There are approximately 1.8 billion photos uploaded to the internet every single day. It’s no wonder people have invested so much time and effort into trying to make their images stand out on social media.
In order to bring your photos to the next level, here are five photography tips for social media success that you should consider every time you make a post online.
Framing and Composition
If you’ve ever taken an art class or have read anything about photography composition, then I’m sure you have seen something about the rule of thirds. 35mm film cameras of the past set the precedent for how we view imagery by creating rectangular images. Most digital cameras produce photos with an aspect ratio of 3×2 (width by height), which automatically encourages our mind to see a photograph in thirds.

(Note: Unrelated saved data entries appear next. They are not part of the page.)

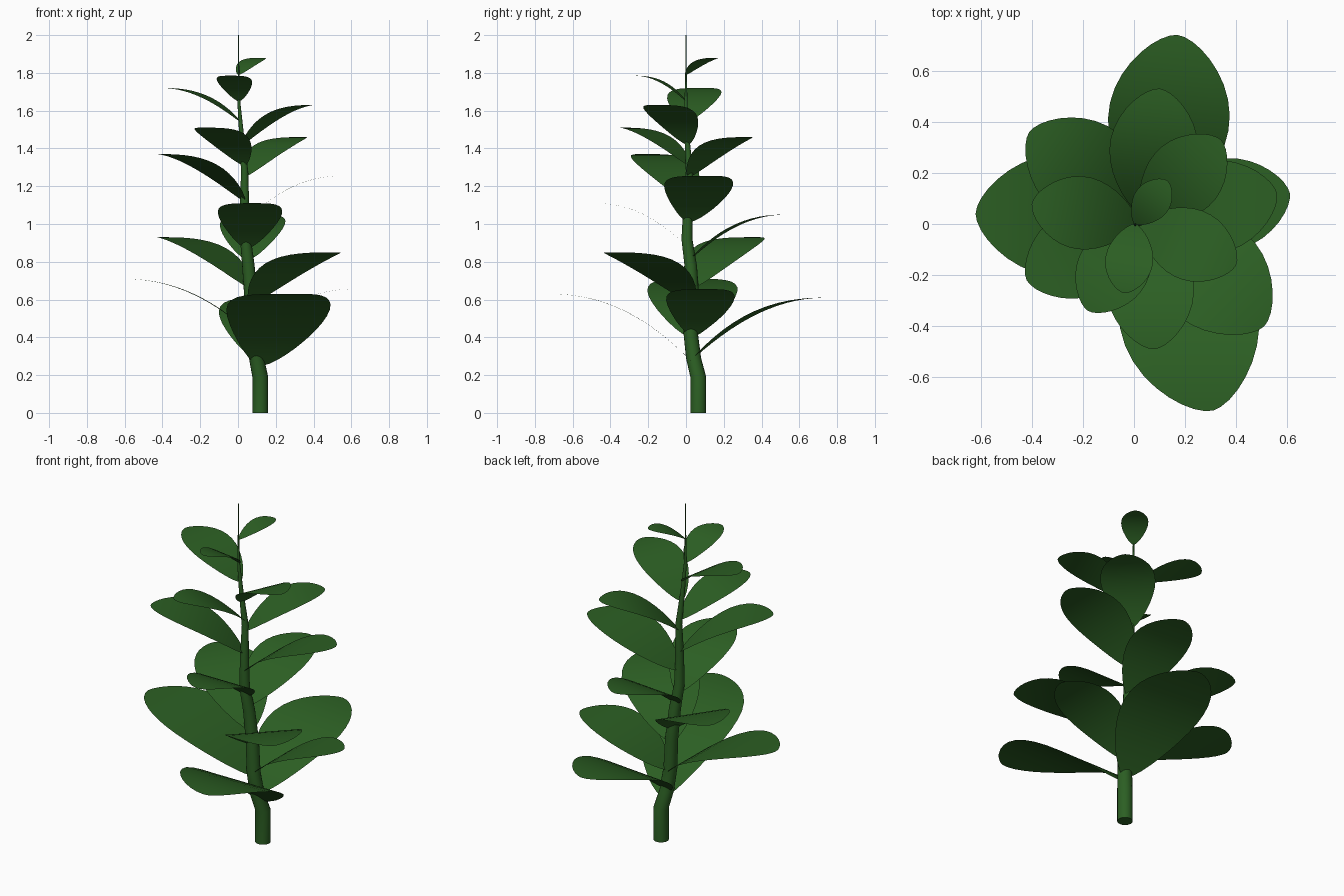
import bpy, bmesh, math
from mathutils import Vector

if "Cube" in bpy.data.objects:
    bpy.data.objects.remove(bpy.data.objects["Cube"])

green = bpy.data.materials.new("leaf_green")
green.diffuse_color = (0.025, 0.115, 0.017, 1)
green.use_nodes = True
green.node_tree.nodes["Principled BSDF"].inputs["Base Color"].default_value = green.diffuse_color


def add_object(name, bm):
    mesh = bpy.data.meshes.new(name)
    bm.to_mesh(mesh)
    bm.free()
    mesh.materials.append(green)
    for p in mesh.polygons:
        p.use_smooth = True
    obj = bpy.data.objects.new(name, mesh)
    bpy.context.collection.objects.link(obj)
    bpy.context.view_layer.objects.active = obj
    obj.select_set(True)
    bpy.ops.object.shade_smooth_by_angle(angle=math.radians(50))
    obj.select_set(False)


# Stem: x, y, z, radius along its slightly crooked path
PATH = [(.118, .065, 0, .042), (.118, .065, .19, .042), (.098, .04, .29, .04),
        (.085, .025, .42, .038), (.07, .035, .6, .036), (.055, .025, .78, .033),
        (.04, .005, .92, .029), (.035, .01, 1.1, .024), (.035, .018, 1.28, .019),
        (.02, .005, 1.46, .013), (.005, 0, 1.64, .008), (.003, 0, 1.8, .004),
        (.003, 0, 2, .002)]


def stem_at(z):
    for a, b in zip(PATH, PATH[1:]):
        if z <= b[2]:
            return Vector(a[:3]).lerp(Vector(b[:3]), (z - a[2]) / (b[2] - a[2]))


bm = bmesh.new()
SIDES = 16
rings = []
for x, y, z, r in PATH:
    rings.append([bm.verts.new((x + r * math.cos(2 * math.pi * i / SIDES),
                                y + r * math.sin(2 * math.pi * i / SIDES), z))
                  for i in range(SIDES)])
for a, b in zip(rings, rings[1:]):
    for i in range(SIDES):
        j = (i + 1) % SIDES
        bm.faces.new((a[i], a[j], b[j], b[i]))
bm.faces.new(rings[0][::-1])
bm.faces.new(rings[-1])
add_object("stem", bm)


# Leaf: oval sheet that climbs from the stem and levels out at the tip
def leaf(name, base_z, tip, bend=None, ratio=.67, rows=18, cols=8):
    base = stem_at(base_z)
    axis = Vector((tip[0] - base.x, tip[1] - base.y))
    length = axis.length
    along = axis.normalized()
    side = Vector((-along.y, along.x))
    up = Vector(bend) if bend else along     # direction in which the sheet rises
    reach = axis.dot(up)
    bm = bmesh.new()
    grid = []
    for i in range(rows + 1):
        t = (1 - math.cos(math.pi * i / rows)) / 2
        half = ratio * length / 2 * max(math.sin(math.pi * t ** 1.1), 0) ** .6 + .002
        row = []
        for j in range(cols + 1):
            p = along * (t * length) + side * half * (2 * j / cols - 1)
            u = min(p.dot(up) / reach, 1.1)
            z = base_z + (tip[2] - base_z) * (1 - abs(1 - u) ** 2.2)
            row.append(bm.verts.new((base.x + p.x, base.y + p.y, z)))
        grid.append(row)
    for a, b in zip(grid, grid[1:]):
        for j in range(cols):
            bm.faces.new((a[j + 1], a[j], b[j], b[j + 1]))
    add_object(name, bm)


# Leaves from bottom to top: base height, tip position, optional rise direction
LEAVES = [(.25, (.31, -.73, .63), (0, -1)), (.29, (.17, .74, .61)),
          (.40, (-.62, .04, .71)), (.41, (.61, .12, .655), (1, 0)),
          (.58, (.51, -.40, .85)), (.66, (-.41, .36, .93)),
          (.81, (.10, .53, 1.05)), (.87, (.08, -.49, 1.11), (0, -1)),
          (1.01, (.56, .12, 1.255), (1, 0)), (1.12, (-.42, -.22, 1.37)),
          (1.25, (.34, .33, 1.46)), (1.31, (-.18, -.34, 1.51)),
          (1.42, (.40, -.16, 1.63)), (1.54, (-.40, .08, 1.72)),
          (1.65, (-.04, -.27, 1.785)), (1.79, (.13, .17, 1.88))]
for n, spec in enumerate(LEAVES, 1):
    leaf(f"leaf_{n:02d}", *spec)
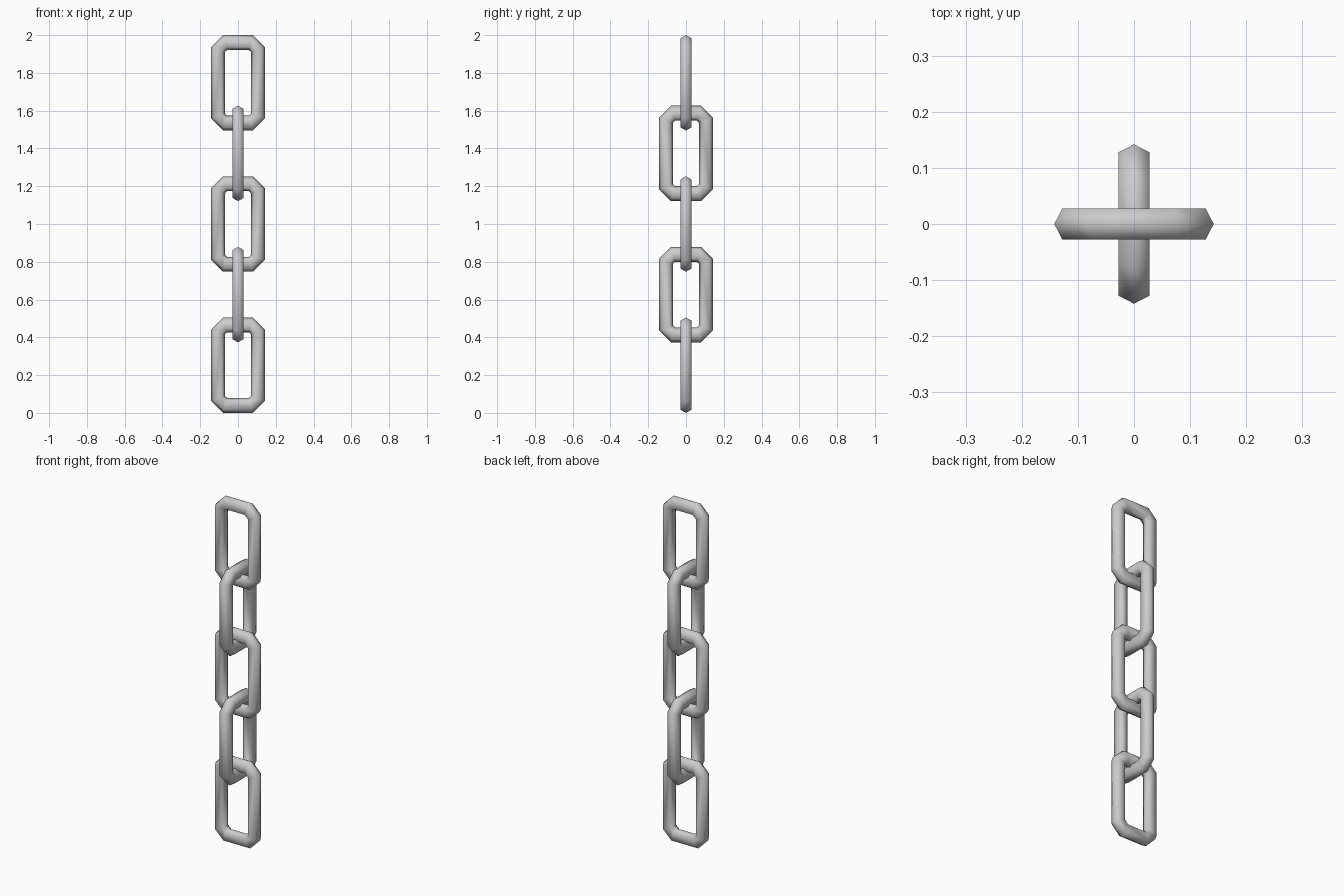
import bpy, bmesh

if "Cube" in bpy.data.objects:
    bpy.data.objects.remove(bpy.data.objects["Cube"])

H, PITCH, T = 0.2525, 0.37375, 0.028   # half link height, link spacing, half thickness

# One quadrant's two corner rings: (outer tip, inner tip) in the link plane
RING_SIDE = ((0.142, H - 0.063), (0.070, H - 0.090))
RING_END = ((0.079, H), (0.058, H - 0.079))
# Hexagonal cross-section: (fraction from outer to inner tip, offset across the plane)
HEX = [(0, 0), (0.2, T), (0.8, T), (1, 0), (0.8, -T), (0.2, -T)]


def make_link(name, z, turned):
    bm = bmesh.new()
    # Walk round the link, mirroring the two corner rings into four quadrants
    order = [(RING_SIDE, 1, 1), (RING_END, 1, 1), (RING_END, -1, 1), (RING_SIDE, -1, 1),
             (RING_SIDE, -1, -1), (RING_END, -1, -1), (RING_END, 1, -1), (RING_SIDE, 1, -1)]
    rings = []
    for (outer, inner), sx, sz in order:
        ring = []
        for t, y in HEX:
            u = sx * (outer[0] + (inner[0] - outer[0]) * t)
            w = sz * (outer[1] + (inner[1] - outer[1]) * t)
            ring.append(bm.verts.new((y, u, w) if turned else (u, y, w)))
        rings.append(ring)
    for i, a in enumerate(rings):
        b = rings[(i + 1) % len(rings)]
        for j in range(6):
            k = (j + 1) % 6
            bm.faces.new((a[j], a[k], b[k], b[j])).smooth = True
    bmesh.ops.recalc_face_normals(bm, faces=bm.faces)
    mesh = bpy.data.meshes.new(name)
    bm.to_mesh(mesh)
    bm.free()
    obj = bpy.data.objects.new(name, mesh)
    obj.location.z = z
    bpy.context.collection.objects.link(obj)


# Five interlocked links, every other one turned a quarter
for n in range(5):
    make_link(f"chain_link_{n + 1}", H + n * PITCH, n % 2 == 1)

Rather than placing your subject directly in the center of the frame, attempt to shoot your photos with the subject in the left or right third of the frame. This technique stimulates a viewer to spend more time looking at the photo than if the composition was directly symmetrical.
However, since the advent of Instagram and the rising popularity of square photos, sometimes placing your subject directly in the center of the frame can have a very pleasing effect.
While the image above does not have an aspect ratio of 3 x 2, the rule of thirds can still be applied vertically to the horizon lines, as well as the levels of depth (foreground, mid-ground, and background). Creating dynamic compositions will not only draw in more viewers, but give people the perception that your not an amateur at photography, and your content is worth following.
One of the biggest mistakes made with social media imagery is uploading files that may be too small for viewing on all screen sizes. Even though a whopping 51% of all media is now viewed on mobile devices, 42% of people still prefer viewing media on a desktop.
With Facebook’s Fullscreen viewing mode, an image that is only 400 pixels wide may look completely out of focus to those viewing on a large laptop screen. Part of creating powerful social media posts comes down the quality of your content, including resolution.
In order to avoid viewers seeing your photos in low-res, upload files with at least 1000 pixels on the long side. Personally, I always upload to Facebook with a minimum of 2000 pixels on the long side should someone want to view my work fullscreen.
Social media has made it possible for photo editing to go mainstream. The hashtag “#NoFilter” rose in popularity so quickly because millions of people became aware and agitated by how filtering affects the authenticity of certain images, as well as the look of colors and clarity.
There is nothing wrong with filtering for creative purposes, often times a filter is a way to add artistic expression. However, there becomes a point at which filtering and using the editing options on mobile apps becomes a little over the top.
In order to make your images ‘pop’, without exploding them, try enhancing a few of the following:
- Adjust your photo’s shadows and highlights to give it a look true to real life. Since our cameras can only see in stops of light, the shadows and highlights are usually too dark, or overexposed in high contrast lighting (see below).
- Slightly bring up the vibrance, not the saturation, when attempting to make your image more colorful. Over-saturation is a tell-tale sign you over-edited the photo.
- Crop your image to achieve the rule of thirds, and straighten the alignment so your horizon lines aren’t crooked.
Put A Story Behind The Image
One of the best strategies for sharing meaningful content is taking the time to understand your audience and what they’re looking for. Far too often people post photos that are only intended to satisfy themselves (Selfies, Photos of Lunch, Subtle Brags), which isn’t a good way to grow an audience. In addition to good photos, tell people what’s happening in the photo, or write something inspirational! Everyone loves seeing beautiful scenery, but what does it mean to you?
By pairing your images with good writing you’ll be able to keep your audience’s attention for longer, which will help them to remember your brand long after they log off.
Hashtags and Sharing
If you’re not satisfied with how many people your photo’s are reaching online, take some time to research different groups and hashtags your photos can be seen through.
Facebook has thousands of different groups to join based on common interests. If you’re an avid landscape photographer, get involved with several communities and expand the reach of your favorite photos. More than likely those who see your work in these groups will head back to your photography/business page to see more of your content.
Instagram is the king of hashtags. With up to 30 allowed per post you have the opportunity to get your photos seen in all kinds of different categories and trending topics. Rather than bombarding your headline with 30, put all of your hashtags in the first comment so they’ll disappear after a few people comment (Not everyone loves seeing hashtags, but they are effective!).
Do you have any questions about how to improve your social media photography? Share them in the comments below!